Negligence is the basis for all personal injury claims. To have a successful claim for compensation, the Plaintiff or injured party must show that the other person’s actions were the direct cause of their accident and that those actions were not the common actions of other people in the same situation.
Negligence is defined by the State of Florida as “An action taken by a person that any other reasonable person under the same situation would not take.” Even though this sounds very simple to prove, in many cases, it can make proving negligence very complicated. Because of these complications, the court systems have also introduced the legal term of negligence per se.
What Is Negligence Per Se?
The official negligence per se definition is “A person can be found negligent of their actions if those actions violated a public safety statute.”
This means if the actions taken by the person that resulted in the accident and injury were against the law, the court would automatically assume that they were negligent in their actions.
Negligence Per Se Examples
One of the easiest examples of negligence per se Florida is driving under the influence. If you are driving under the influence of alcohol or drugs, you are violating a law. If you cause an accident or injury while you are operating that vehicle under the influences, your actions would be considered negligence per se because they are in direct violation of a driving law.
Another example would be a person who knowingly allows their dog to get loose when they know that the dog is aggressive or has had a history of biting people or attacking other animals.
Negligence vs Negligence Per Se
You may be asking yourself why these two types of negligence are considered different. It is always assumed that someone who causes an accident or injury violates the law.
That is an incorrect assumption. Many accidents or injuries happen that are not in violation of a law. These accidents occur for many reasons, like poor decision-making or lack of concern. There are no laws, however, that were broken when these accidents occurred. That is why there is a distinguishable difference between these two types of negligence.
To help you further distinguish the type of negligence involved in your case, you have to take the negligence per se vs negligence one step further and look at how each is addressed in court.
4 Points To Establishing Negligence
1. Duty of Care.
You must show that one person had an obligation to another person to act in a way that would cause no harm. An example would be a doctor’s visit. You go to a doctor to receive care for your condition. When that doctor accepts you as a patient, there is a duty of care established.
2. Breach of Duty

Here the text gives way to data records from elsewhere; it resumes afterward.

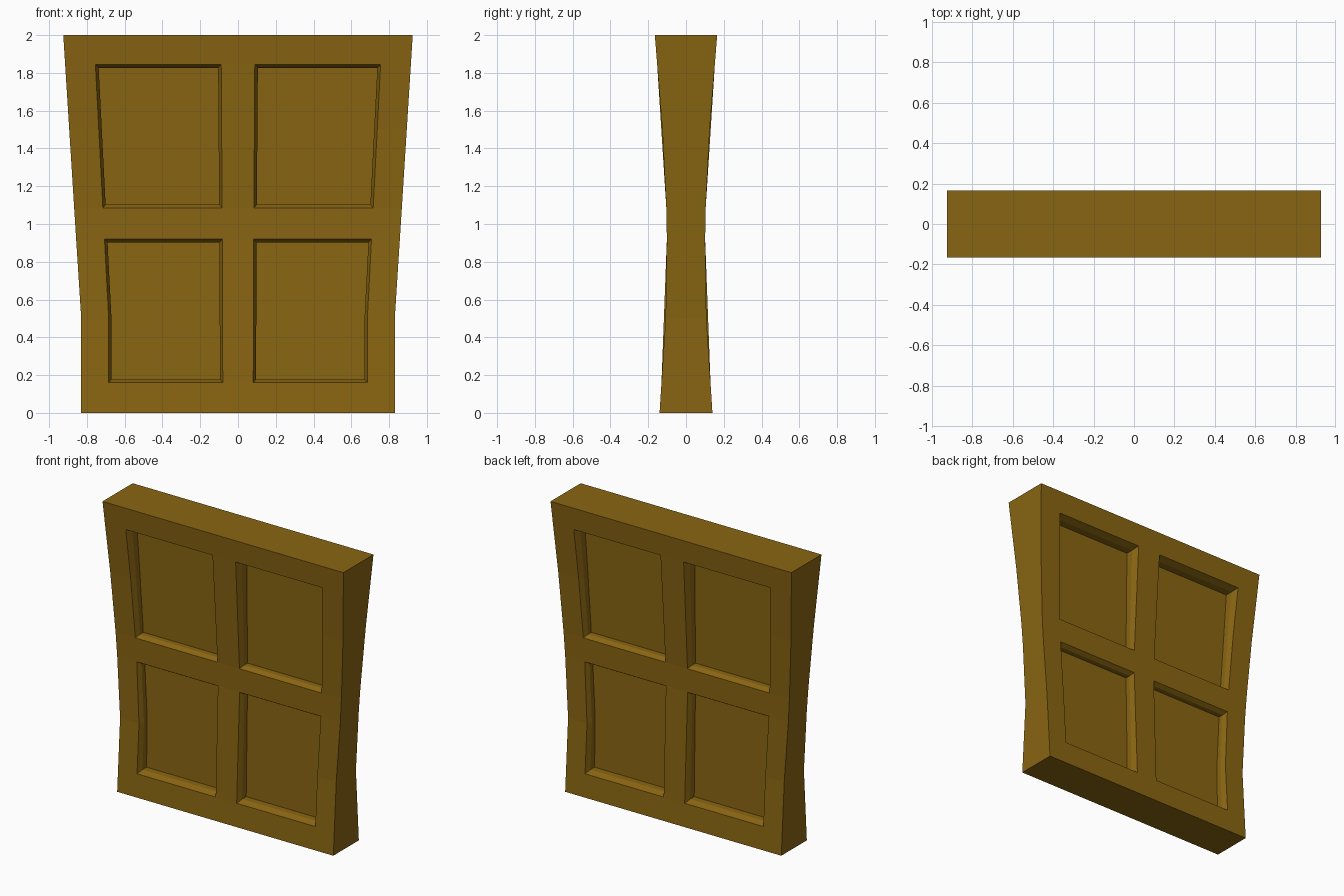
import bpy, bmesh

if "Cube" in bpy.data.objects:
    bpy.data.objects.remove(bpy.data.objects["Cube"])

# Flare of the slab: half width and half thickness by height
WIDTH = [(0, .83), (.5, .83), (1, .862), (2, .925)]
THICK = [(0, .14), (.5, .108), (1, .10), (1.5, .125), (2, .165)]
COLS = [-1, -.825, -.097, .097, .825, 1]
ROWS = [0, .16, .5, .92, 1.085, 1.5, 1.845, 2]
PANELS = [(.16, .5, .92), (1.085, 1.5, 1.845)]
INSET = .018


def lerp(table, z):
    for (a, p), (b, q) in zip(table, table[1:]):
        if z <= b:
            return p + (q - p) * (z - a) / (b - a)
    return table[-1][1]


def face(points):
    """Points are (u across, v depth, z), u and v being fractions of the half sizes."""
    bm.faces.new([bm.verts.new((u * lerp(WIDTH, z), v * lerp(THICK, z), z))
                  for u, v, z in points])


def rect(u0, u1, z0, z1, v):
    face([(u0, v, z0), (u1, v, z0), (u1, v, z1), (u0, v, z1)])


def panel(sx, side, z0, zm, z1):
    """Recessed panel: chamfered lip, straight wall, flat floor."""
    def ring(d, v):
        a, b = .097 + d, .825 - d
        return [(sx * u, side * v, z) for u, z in
                ((a, z0 + d), (b, z0 + d), (b, zm), (b, z1 - d), (a, z1 - d))]
    rings = [ring(0, 1), ring(INSET, .7), ring(INSET, .36)]
    for r, s in zip(rings, rings[1:]):
        for i in range(5):
            j = (i + 1) % 5
            face([r[i], r[j], s[j], s[i]])
    face(rings[-1])


bm = bmesh.new()
for side in (-1, 1):
    # Outer stiles
    for u0, u1 in ((-1, -.825), (.825, 1)):
        for z0, z1 in zip(ROWS, ROWS[1:]):
            rect(u0, u1, z0, z1, side)
    # Rails
    for z0, z1 in ((0, .16), (.92, 1.085), (1.845, 2)):
        for u0, u1 in zip(COLS[1:], COLS[2:-1]):
            rect(u0, u1, z0, z1, side)
    # Centre stile and recessed panels
    for z0, zm, z1 in PANELS:
        rect(-.097, .097, z0, z1, side)
        for sx in (-1, 1):
            panel(sx, side, z0, zm, z1)

# Side edges
for u in (-1, 1):
    for z0, z1 in zip(ROWS, ROWS[1:]):
        face([(u, -1, z0), (u, 1, z0), (u, 1, z1), (u, -1, z1)])
# Top and bottom edges
for z in (0, 2):
    for u0, u1 in zip(COLS, COLS[1:]):
        face([(u0, -1, z), (u1, -1, z), (u1, 1, z), (u0, 1, z)])

bmesh.ops.remove_doubles(bm, verts=bm.verts, dist=1e-5)
bmesh.ops.recalc_face_normals(bm, faces=bm.faces)
mesh = bpy.data.meshes.new("panelled_door")
bm.to_mesh(mesh)
bm.free()
door = bpy.data.objects.new("panelled_door", mesh)
bpy.context.collection.objects.link(door)

# Brown wood
wood = bpy.data.materials.new("wood")
wood.diffuse_color = (.25, .13, .006, 1)
wood.use_nodes = True
wood.node_tree.nodes["Principled BSDF"].inputs["Base Color"].default_value = wood.diffuse_color
mesh.materials.append(wood)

A breach of that duty must have occurred. Regarding medical care, that could be anything from misdiagnosis to surgical errors. The attorney would have to show that any other doctor of the same expertise, education, and experience would have handled the situation differently and that there would have been a different outcome.
3. The Breach Caused An Injury
The result of the breach caused the person to be harmed. In the example of a medical care provider, this may mean that the condition worsened because of misdiagnosis or there was physical harm because of an error.
4. The Injury Led to Financial Losses
This is perhaps the easiest thing to prove. If an injury occurred, there would be medical bills, lost income, and other financial losses associated with that injury.
4 Points To Establishing Negligence Pro Se
1. The Defendant Violated a Law
Like the sample used above, a person driving under the influence is in violation of traffic laws.
2. The Plaintiff was a Person that the Law was Meant to Protect
With traffic laws, this is very easy to establish. If the Plaintiff or injured party was legally operating their vehicle on the roads, the law against driving under the influence was established to protect them from other intoxicated drivers.
3. The Injuries Sustained by Plaintiff are those that Would Have Been Prevented if the Law Was Obeyed
Using a traffic violation as an example, any injury Plaintiff received as a violation of those traffic laws would qualify under this criteria.
4. The Violations by Defendant Caused the Plaintiff Financial Losses
Again, this is the easiest thing to prove. If there were an accident and an injury, there would be financial losses, possibly including things like medical bills, car repairs, lost income, emotional distress, pain and suffering damages (those last two are more difficult to prove), and more.
Florida personal injury attorneys
If you have any questions about the difference between Negligence and Negligence Per Se, you should speak with a personal injury attorney at Landau Law. They will tell you based on the facts of your case which form of negligence they will claim in their lawsuit against the responsible party.